- [Task directions]: All the data should be repeated exactly. Any image in it is left out.

Recorded data:
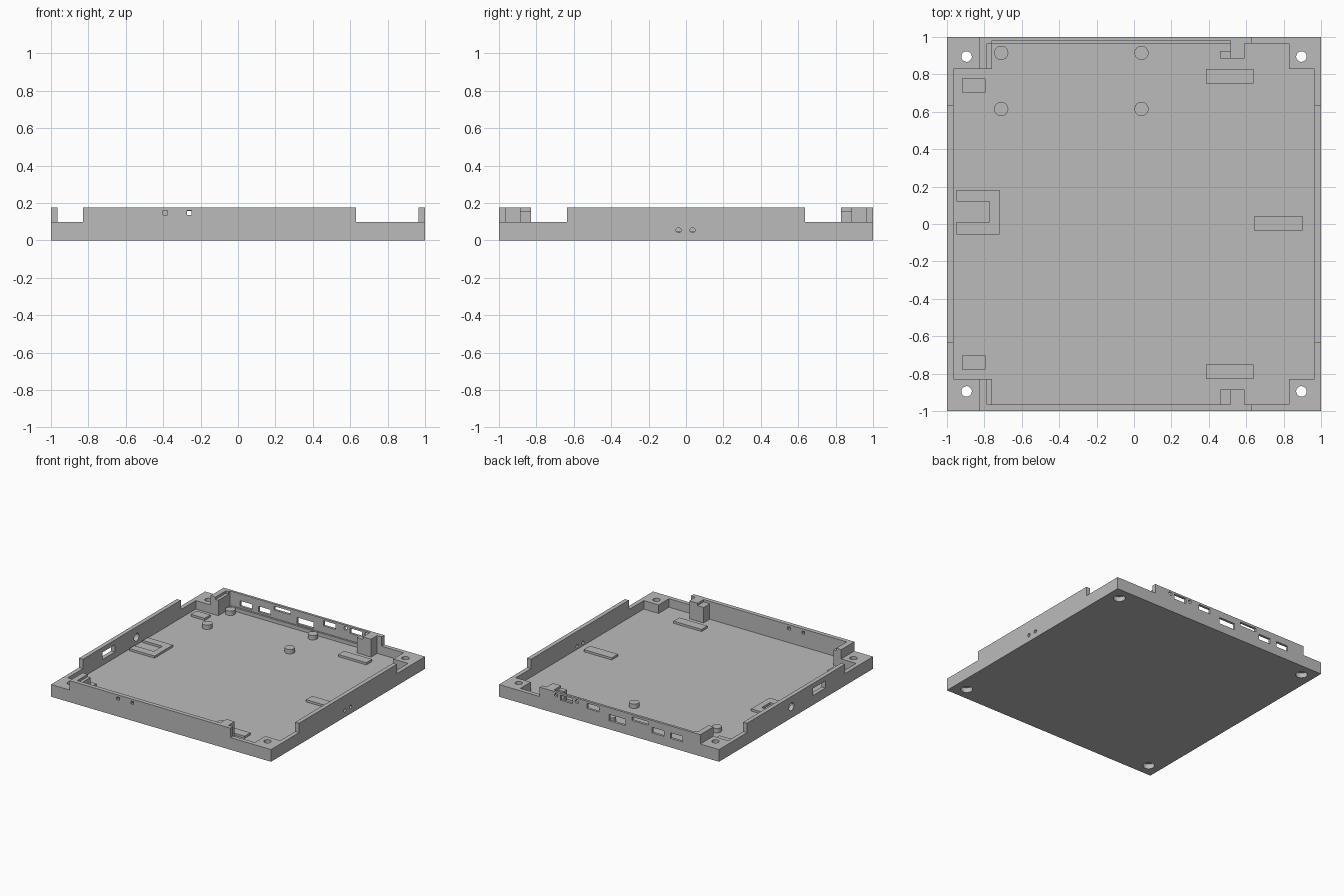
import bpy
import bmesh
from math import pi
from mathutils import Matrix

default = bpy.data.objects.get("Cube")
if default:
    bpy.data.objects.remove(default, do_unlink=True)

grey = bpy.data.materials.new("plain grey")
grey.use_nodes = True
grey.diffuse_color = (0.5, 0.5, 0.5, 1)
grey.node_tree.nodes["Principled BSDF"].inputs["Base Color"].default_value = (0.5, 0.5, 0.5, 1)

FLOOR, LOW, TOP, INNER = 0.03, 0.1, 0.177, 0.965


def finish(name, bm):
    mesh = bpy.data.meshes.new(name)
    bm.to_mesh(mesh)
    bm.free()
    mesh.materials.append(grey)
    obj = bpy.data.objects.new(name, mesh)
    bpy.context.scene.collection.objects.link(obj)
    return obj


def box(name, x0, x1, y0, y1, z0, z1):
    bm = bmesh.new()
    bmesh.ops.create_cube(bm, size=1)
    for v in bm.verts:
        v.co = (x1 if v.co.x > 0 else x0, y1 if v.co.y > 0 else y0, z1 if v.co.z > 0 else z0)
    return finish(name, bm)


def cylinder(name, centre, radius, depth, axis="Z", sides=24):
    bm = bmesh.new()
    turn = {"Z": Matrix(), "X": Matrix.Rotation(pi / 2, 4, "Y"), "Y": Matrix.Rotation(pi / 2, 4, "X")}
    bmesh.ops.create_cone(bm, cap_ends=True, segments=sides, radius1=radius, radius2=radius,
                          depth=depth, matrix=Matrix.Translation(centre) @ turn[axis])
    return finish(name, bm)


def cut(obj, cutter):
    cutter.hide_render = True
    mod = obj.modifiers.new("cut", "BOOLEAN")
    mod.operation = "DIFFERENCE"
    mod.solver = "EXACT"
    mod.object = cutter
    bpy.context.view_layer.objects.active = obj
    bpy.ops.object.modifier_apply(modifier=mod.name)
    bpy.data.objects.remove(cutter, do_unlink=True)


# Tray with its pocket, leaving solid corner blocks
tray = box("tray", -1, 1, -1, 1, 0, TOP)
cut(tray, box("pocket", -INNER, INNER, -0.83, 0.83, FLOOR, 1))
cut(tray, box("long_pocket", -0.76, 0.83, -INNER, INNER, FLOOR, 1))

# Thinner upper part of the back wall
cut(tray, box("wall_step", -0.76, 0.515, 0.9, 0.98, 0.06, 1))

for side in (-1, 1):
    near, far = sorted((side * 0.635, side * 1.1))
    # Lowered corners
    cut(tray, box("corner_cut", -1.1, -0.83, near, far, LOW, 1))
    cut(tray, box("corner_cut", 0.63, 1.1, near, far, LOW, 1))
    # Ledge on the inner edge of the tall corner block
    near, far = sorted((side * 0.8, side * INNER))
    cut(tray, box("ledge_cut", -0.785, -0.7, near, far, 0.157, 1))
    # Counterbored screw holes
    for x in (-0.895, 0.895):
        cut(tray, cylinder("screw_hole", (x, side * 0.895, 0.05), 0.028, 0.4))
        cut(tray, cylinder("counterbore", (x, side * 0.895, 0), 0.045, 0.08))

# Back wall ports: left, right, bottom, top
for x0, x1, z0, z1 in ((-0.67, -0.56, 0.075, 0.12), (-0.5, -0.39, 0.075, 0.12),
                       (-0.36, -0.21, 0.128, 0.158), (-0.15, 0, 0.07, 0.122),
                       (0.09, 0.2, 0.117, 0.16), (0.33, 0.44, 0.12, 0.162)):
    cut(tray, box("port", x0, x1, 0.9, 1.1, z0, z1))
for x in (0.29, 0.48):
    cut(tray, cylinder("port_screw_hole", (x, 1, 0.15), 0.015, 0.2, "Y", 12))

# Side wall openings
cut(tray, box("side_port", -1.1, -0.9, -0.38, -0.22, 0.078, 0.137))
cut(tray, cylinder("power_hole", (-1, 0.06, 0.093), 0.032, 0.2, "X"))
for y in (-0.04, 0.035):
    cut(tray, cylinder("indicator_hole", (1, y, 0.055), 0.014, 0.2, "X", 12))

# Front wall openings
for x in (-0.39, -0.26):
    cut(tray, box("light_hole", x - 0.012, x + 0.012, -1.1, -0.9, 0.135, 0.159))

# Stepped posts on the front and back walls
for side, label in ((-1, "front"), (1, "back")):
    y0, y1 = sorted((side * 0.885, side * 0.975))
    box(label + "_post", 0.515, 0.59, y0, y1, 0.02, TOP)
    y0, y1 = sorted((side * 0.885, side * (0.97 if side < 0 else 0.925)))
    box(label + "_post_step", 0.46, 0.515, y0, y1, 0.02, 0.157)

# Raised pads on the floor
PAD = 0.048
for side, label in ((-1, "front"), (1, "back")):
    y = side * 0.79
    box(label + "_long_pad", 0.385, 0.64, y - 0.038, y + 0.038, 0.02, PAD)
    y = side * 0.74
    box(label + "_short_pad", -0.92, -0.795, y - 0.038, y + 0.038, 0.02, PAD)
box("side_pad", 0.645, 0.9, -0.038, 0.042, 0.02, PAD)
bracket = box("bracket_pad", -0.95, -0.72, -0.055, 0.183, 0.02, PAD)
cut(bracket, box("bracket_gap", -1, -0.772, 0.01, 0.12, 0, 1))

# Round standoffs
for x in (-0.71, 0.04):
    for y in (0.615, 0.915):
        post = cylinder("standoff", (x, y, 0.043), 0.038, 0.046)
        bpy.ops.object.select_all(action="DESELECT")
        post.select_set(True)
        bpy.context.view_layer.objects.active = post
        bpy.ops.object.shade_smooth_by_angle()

- [Task result]:
import bpy
import bmesh
from math import pi
from mathutils import Matrix

default = bpy.data.objects.get("Cube")
if default:
    bpy.data.objects.remove(default, do_unlink=True)

grey = bpy.data.materials.new("plain grey")
grey.use_nodes = True
grey.diffuse_color = (0.5, 0.5, 0.5, 1)
grey.node_tree.nodes["Principled BSDF"].inputs["Base Color"].default_value = (0.5, 0.5, 0.5, 1)

FLOOR, LOW, TOP, INNER = 0.03, 0.1, 0.177, 0.965


def finish(name, bm):
    mesh = bpy.data.meshes.new(name)
    bm.to_mesh(mesh)
    bm.free()
    mesh.materials.append(grey)
    obj = bpy.data.objects.new(name, mesh)
    bpy.context.scene.collection.objects.link(obj)
    return obj


def box(name, x0, x1, y0, y1, z0, z1):
    bm = bmesh.new()
    bmesh.ops.create_cube(bm, size=1)
    for v in bm.verts:
        v.co = (x1 if v.co.x > 0 else x0, y1 if v.co.y > 0 else y0, z1 if v.co.z > 0 else z0)
    return finish(name, bm)


def cylinder(name, centre, radius, depth, axis="Z", sides=24):
    bm = bmesh.new()
    turn = {"Z": Matrix(), "X": Matrix.Rotation(pi / 2, 4, "Y"), "Y": Matrix.Rotation(pi / 2, 4, "X")}
    bmesh.ops.create_cone(bm, cap_ends=True, segments=sides, radius1=radius, radius2=radius,
                          depth=depth, matrix=Matrix.Translation(centre) @ turn[axis])
    return finish(name, bm)


def cut(obj, cutter):
    cutter.hide_render = True
    mod = obj.modifiers.new("cut", "BOOLEAN")
    mod.operation = "DIFFERENCE"
    mod.solver = "EXACT"
    mod.object = cutter
    bpy.context.view_layer.objects.active = obj
    bpy.ops.object.modifier_apply(modifier=mod.name)
    bpy.data.objects.remove(cutter, do_unlink=True)


# Tray with its pocket, leaving solid corner blocks
tray = box("tray", -1, 1, -1, 1, 0, TOP)
cut(tray, box("pocket", -INNER, INNER, -0.83, 0.83, FLOOR, 1))
cut(tray, box("long_pocket", -0.76, 0.83, -INNER, INNER, FLOOR, 1))

# Thinner upper part of the back wall
cut(tray, box("wall_step", -0.76, 0.515, 0.9, 0.98, 0.06, 1))

for side in (-1, 1):
    near, far = sorted((side * 0.635, side * 1.1))
    # Lowered corners
    cut(tray, box("corner_cut", -1.1, -0.83, near, far, LOW, 1))
    cut(tray, box("corner_cut", 0.63, 1.1, near, far, LOW, 1))
    # Ledge on the inner edge of the tall corner block
    near, far = sorted((side * 0.8, side * INNER))
    cut(tray, box("ledge_cut", -0.785, -0.7, near, far, 0.157, 1))
    # Counterbored screw holes
    for x in (-0.895, 0.895):
        cut(tray, cylinder("screw_hole", (x, side * 0.895, 0.05), 0.028, 0.4))
        cut(tray, cylinder("counterbore", (x, side * 0.895, 0), 0.045, 0.08))

# Back wall ports: left, right, bottom, top
for x0, x1, z0, z1 in ((-0.67, -0.56, 0.075, 0.12), (-0.5, -0.39, 0.075, 0.12),
                       (-0.36, -0.21, 0.128, 0.158), (-0.15, 0, 0.07, 0.122),
                       (0.09, 0.2, 0.117, 0.16), (0.33, 0.44, 0.12, 0.162)):
    cut(tray, box("port", x0, x1, 0.9, 1.1, z0, z1))
for x in (0.29, 0.48):
    cut(tray, cylinder("port_screw_hole", (x, 1, 0.15), 0.015, 0.2, "Y", 12))

# Side wall openings
cut(tray, box("side_port", -1.1, -0.9, -0.38, -0.22, 0.078, 0.137))
cut(tray, cylinder("power_hole", (-1, 0.06, 0.093), 0.032, 0.2, "X"))
for y in (-0.04, 0.035):
    cut(tray, cylinder("indicator_hole", (1, y, 0.055), 0.014, 0.2, "X", 12))

# Front wall openings
for x in (-0.39, -0.26):
    cut(tray, box("light_hole", x - 0.012, x + 0.012, -1.1, -0.9, 0.135, 0.159))

# Stepped posts on the front and back walls
for side, label in ((-1, "front"), (1, "back")):
    y0, y1 = sorted((side * 0.885, side * 0.975))
    box(label + "_post", 0.515, 0.59, y0, y1, 0.02, TOP)
    y0, y1 = sorted((side * 0.885, side * (0.97 if side < 0 else 0.925)))
    box(label + "_post_step", 0.46, 0.515, y0, y1, 0.02, 0.157)

# Raised pads on the floor
PAD = 0.048
for side, label in ((-1, "front"), (1, "back")):
    y = side * 0.79
    box(label + "_long_pad", 0.385, 0.64, y - 0.038, y + 0.038, 0.02, PAD)
    y = side * 0.74
    box(label + "_short_pad", -0.92, -0.795, y - 0.038, y + 0.038, 0.02, PAD)
box("side_pad", 0.645, 0.9, -0.038, 0.042, 0.02, PAD)
bracket = box("bracket_pad", -0.95, -0.72, -0.055, 0.183, 0.02, PAD)
cut(bracket, box("bracket_gap", -1, -0.772, 0.01, 0.12, 0, 1))

# Round standoffs
for x in (-0.71, 0.04):
    for y in (0.615, 0.915):
        post = cylinder("standoff", (x, y, 0.043), 0.038, 0.046)
        bpy.ops.object.select_all(action="DESELECT")
        post.select_set(True)
        bpy.context.view_layer.objects.active = post
        bpy.ops.object.shade_smooth_by_angle()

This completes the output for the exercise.